SYNOPSIS: On the evening of April 23, 1972, Capt. Kenneth J. Yonan accompanied his ARVN counterpart to a water tower located on the northwestern edge of the Tanh Canh base camp compound near Dak To, Kontum Province, South Vietnam. Yonan was an advisor assigned to Advisory Team 22, MACV, and was assisting the ARVN 42nd Regiment based there. At about 0530 hours on April 24, Capt. Yonan was still in the water tower when Viet Cong attacked the camp perimeter. Although tanks fired at and hit the water tower, two other advisors spoke to Capt. Yonan after the firing and Yonan reported that he was not hit and planned to join the other advisors when it was safe to do so. Radio contact was maintained with Yonan until 0730 hours. The other U.S. advisors began escape and evasion operations from the beleaguered compound. Team 22 Advisors Maj. George W. Carter, Maj. Julius G. Warmath, and Capt. John P. Keller, were extracted by helicopter. The aircraft was a UH1H from the 52nd Aviation Battalion, 17th Aviation Group, (serial #69-15715) and was flown by Lt. James E. Hunsicker. WO Wade L. Ellen was the co-pilot of the chopper, and SP4 Charles M. Lea, and SP5 Ricky V. Vogle were crewmen. Other persons extracted included 1Lt. Johnny M. Jones, from the 52nd Aviation Battalion; SP4 Franklin Zollicoffer, from the U.S. Army Installation at Pleiku, and Sgt. Walter H. Ward, unit not specified. The helicopter departed to the northwest from Dak To, but was apparently hit by enemy fire, as it crashed and burned on a small island in the Dak Poko River about 500 meters from the end of the dock to the runway. Because of the rolling terrain, personnel at the airfield did not see the aircraft impact. A pilot flying over the wreckage reported that the helicopter was burning, but they could see no survivors. It was later discovered that five people did survive the crash - Warmath, Keller, Vogle, Ward and Lea. According to their statements, Hunsicker, Ellen, Zollicoffer, Jones and Carter were all dead. Two other Team 22, MACV Advisors, LtCol. Robert W. Brownlee and Capt. Charles W. Gordon, and their ARVN interpreter, Sgt. Cao Ky Chi, were in a bunker near the airstrip approximately 4 kilometers to the west of the base camp when they were forced to withdraw under heavy enemy attack. They proceeded south of the compound across the Dak Poko River, but LtCol. Brownlee became separated from the others as they were advancing up a hill. Sgt. Chi and Capt.

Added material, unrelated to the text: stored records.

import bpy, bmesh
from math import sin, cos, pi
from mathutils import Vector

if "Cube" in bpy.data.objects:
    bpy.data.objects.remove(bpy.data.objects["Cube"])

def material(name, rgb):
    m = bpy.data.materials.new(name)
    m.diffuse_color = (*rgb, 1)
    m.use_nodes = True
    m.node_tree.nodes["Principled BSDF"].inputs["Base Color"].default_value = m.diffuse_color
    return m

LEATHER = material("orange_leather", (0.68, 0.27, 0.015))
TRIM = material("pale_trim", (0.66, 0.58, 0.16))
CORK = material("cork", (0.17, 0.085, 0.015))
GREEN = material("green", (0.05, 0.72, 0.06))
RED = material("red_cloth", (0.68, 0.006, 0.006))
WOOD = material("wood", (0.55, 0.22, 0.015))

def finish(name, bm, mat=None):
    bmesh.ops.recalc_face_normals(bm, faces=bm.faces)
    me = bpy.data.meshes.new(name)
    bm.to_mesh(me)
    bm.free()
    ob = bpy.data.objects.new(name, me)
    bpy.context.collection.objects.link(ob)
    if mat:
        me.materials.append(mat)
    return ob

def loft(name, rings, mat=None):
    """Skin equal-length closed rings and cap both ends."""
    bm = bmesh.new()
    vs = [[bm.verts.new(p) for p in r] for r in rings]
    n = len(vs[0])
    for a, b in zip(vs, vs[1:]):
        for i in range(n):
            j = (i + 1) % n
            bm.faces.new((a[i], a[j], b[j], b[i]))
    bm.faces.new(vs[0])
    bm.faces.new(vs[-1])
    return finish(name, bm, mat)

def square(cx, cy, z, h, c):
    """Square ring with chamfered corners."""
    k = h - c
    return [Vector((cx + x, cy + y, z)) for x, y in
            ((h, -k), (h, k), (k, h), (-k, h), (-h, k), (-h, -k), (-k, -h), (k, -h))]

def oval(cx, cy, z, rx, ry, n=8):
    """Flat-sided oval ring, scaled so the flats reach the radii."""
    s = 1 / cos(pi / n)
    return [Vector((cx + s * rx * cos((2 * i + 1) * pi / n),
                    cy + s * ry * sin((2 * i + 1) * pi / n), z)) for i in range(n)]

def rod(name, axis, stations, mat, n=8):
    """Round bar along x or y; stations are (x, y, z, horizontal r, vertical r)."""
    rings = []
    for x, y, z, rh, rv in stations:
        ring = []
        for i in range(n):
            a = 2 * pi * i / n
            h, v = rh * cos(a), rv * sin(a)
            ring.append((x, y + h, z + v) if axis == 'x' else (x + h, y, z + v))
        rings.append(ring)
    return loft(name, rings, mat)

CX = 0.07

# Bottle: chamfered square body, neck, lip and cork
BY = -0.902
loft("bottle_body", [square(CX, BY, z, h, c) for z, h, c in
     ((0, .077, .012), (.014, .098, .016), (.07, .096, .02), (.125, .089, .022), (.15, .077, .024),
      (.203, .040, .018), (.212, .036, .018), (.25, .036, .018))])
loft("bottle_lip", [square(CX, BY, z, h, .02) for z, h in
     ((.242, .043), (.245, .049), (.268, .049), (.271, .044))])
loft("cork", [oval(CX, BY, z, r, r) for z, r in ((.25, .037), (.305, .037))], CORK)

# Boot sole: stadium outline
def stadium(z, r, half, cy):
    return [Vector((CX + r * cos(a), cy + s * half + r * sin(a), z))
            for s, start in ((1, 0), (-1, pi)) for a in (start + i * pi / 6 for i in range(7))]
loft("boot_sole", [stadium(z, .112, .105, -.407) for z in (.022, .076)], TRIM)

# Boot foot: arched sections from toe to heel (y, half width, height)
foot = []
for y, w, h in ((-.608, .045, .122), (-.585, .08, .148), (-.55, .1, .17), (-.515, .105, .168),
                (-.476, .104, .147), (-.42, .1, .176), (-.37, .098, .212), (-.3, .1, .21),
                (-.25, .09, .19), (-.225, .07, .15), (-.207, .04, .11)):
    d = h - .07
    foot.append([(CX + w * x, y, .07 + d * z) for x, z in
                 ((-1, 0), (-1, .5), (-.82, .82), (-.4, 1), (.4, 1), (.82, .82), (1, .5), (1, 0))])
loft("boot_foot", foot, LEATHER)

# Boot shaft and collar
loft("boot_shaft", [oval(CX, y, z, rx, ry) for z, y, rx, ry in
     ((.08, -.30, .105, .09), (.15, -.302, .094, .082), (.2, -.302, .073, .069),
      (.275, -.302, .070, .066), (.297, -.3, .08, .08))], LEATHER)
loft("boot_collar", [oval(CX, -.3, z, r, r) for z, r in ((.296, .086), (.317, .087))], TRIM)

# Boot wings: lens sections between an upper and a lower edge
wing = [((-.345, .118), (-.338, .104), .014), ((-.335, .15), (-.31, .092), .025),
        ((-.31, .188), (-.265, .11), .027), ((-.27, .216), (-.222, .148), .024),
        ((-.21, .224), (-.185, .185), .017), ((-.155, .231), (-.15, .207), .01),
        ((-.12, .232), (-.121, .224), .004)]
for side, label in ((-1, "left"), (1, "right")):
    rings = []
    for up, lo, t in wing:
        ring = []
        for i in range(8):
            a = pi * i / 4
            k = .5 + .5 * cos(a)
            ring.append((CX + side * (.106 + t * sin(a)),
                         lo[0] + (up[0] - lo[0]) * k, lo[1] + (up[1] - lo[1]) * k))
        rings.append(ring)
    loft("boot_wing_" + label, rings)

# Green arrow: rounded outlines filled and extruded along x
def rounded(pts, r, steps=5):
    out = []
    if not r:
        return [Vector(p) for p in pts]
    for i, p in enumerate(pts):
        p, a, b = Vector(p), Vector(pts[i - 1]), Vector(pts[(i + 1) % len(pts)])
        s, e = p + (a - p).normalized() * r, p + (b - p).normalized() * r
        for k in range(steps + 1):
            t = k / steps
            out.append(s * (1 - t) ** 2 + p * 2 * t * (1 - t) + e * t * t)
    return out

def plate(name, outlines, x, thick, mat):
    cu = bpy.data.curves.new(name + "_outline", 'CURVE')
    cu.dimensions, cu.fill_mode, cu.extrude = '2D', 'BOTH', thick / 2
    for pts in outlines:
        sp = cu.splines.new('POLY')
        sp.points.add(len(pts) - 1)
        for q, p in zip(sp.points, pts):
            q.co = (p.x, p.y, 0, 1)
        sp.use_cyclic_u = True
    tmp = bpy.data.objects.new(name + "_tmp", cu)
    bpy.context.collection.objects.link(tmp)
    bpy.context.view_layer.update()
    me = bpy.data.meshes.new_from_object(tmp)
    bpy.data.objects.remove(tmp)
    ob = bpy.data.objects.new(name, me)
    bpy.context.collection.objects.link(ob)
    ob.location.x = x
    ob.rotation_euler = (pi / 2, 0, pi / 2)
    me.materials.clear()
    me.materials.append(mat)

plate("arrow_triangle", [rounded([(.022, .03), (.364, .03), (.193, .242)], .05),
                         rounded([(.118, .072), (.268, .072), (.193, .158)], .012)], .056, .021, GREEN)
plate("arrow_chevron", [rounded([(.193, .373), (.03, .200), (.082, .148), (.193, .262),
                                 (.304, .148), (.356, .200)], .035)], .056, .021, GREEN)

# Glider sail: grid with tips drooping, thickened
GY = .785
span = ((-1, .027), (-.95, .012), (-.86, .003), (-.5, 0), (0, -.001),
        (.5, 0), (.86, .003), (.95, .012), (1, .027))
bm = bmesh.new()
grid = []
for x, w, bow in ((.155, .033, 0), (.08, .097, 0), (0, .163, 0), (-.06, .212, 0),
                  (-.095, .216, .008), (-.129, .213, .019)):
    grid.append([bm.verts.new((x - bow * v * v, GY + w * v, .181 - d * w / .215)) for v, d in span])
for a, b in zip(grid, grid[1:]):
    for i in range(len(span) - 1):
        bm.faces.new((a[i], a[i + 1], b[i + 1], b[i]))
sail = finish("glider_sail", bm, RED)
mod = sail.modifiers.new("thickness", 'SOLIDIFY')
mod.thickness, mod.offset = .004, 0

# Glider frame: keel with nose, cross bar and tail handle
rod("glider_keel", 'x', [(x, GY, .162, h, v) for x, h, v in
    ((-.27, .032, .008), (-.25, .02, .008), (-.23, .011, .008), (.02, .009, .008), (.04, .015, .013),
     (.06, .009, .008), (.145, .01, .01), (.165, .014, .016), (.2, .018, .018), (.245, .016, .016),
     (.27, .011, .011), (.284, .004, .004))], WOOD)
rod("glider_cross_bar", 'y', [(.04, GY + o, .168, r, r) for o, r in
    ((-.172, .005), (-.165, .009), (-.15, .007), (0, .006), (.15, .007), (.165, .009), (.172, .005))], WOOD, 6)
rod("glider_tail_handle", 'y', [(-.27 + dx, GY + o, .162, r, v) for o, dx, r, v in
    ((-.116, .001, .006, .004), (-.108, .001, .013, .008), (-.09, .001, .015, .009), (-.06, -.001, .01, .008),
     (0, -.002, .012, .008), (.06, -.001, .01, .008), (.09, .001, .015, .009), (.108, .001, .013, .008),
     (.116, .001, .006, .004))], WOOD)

Gordon called out to him, but received no response. From the top of the hill, Sgt. Chi heard the enemy call out to someone in Vietnamese to halt and raise their hands. Sgt. Chi believed the Viet Cong were speaking to LtCol. Brownlee. Gordon and Chi evaded capture and eventually made their way to safety. A Vietnamese who was captured and subsequently released reported that he had talked to another prisoner who had witnessed LtCol.Brownlee's death. He was told that LtCol. Brownlee had killed himself with his own pistol when communist soldiers told him to raise his hands in an attempt to capture him. Additional hearsay reports of his suicide were reported by another ARVN source. Yonan never caught up with the others. For three days, helicopter searches were made of the area with no success. Ground search, because of the hostile threat in the area, was not practical. In April 1988, the Vietnamese "discovered" the remains of Capt. Kenneth J. Yonan and returned them to the U.S. in a spirit of stepped-up cooperation on the POW/MIA issue. In addition to the reports regarding Brownlee's death, a South Vietnamese soldier reported that he observed the capture of one "big" American from the camp. Another report described the capture of a U.S. Captain stationed at the camp.
Warmath, Keller, Vogle, Ward and Lea survived the crash and successfully E&E for 13 days. Vogle was featured on the cover of V.V.A.national mag, April issue with the story on the remains recovery at this crash. CW2 Ellen was the only remains found. Remains were returned in April 1993. from Rick Vogel, firstname.lastname@example.org The A/227th, call sign Chickenman, went to Pleiku around April of 71, it stood down around January of 72, with the remaining people and some choppers from this cav unit swung over to the 57th. This particular chopper, 69-15715, was one of those brought from Chickenman to the 57th. Larry Burbridge 57th Gladiators Sep 70- Feb 72, email@example.com
This record was last updated on 11/25/2003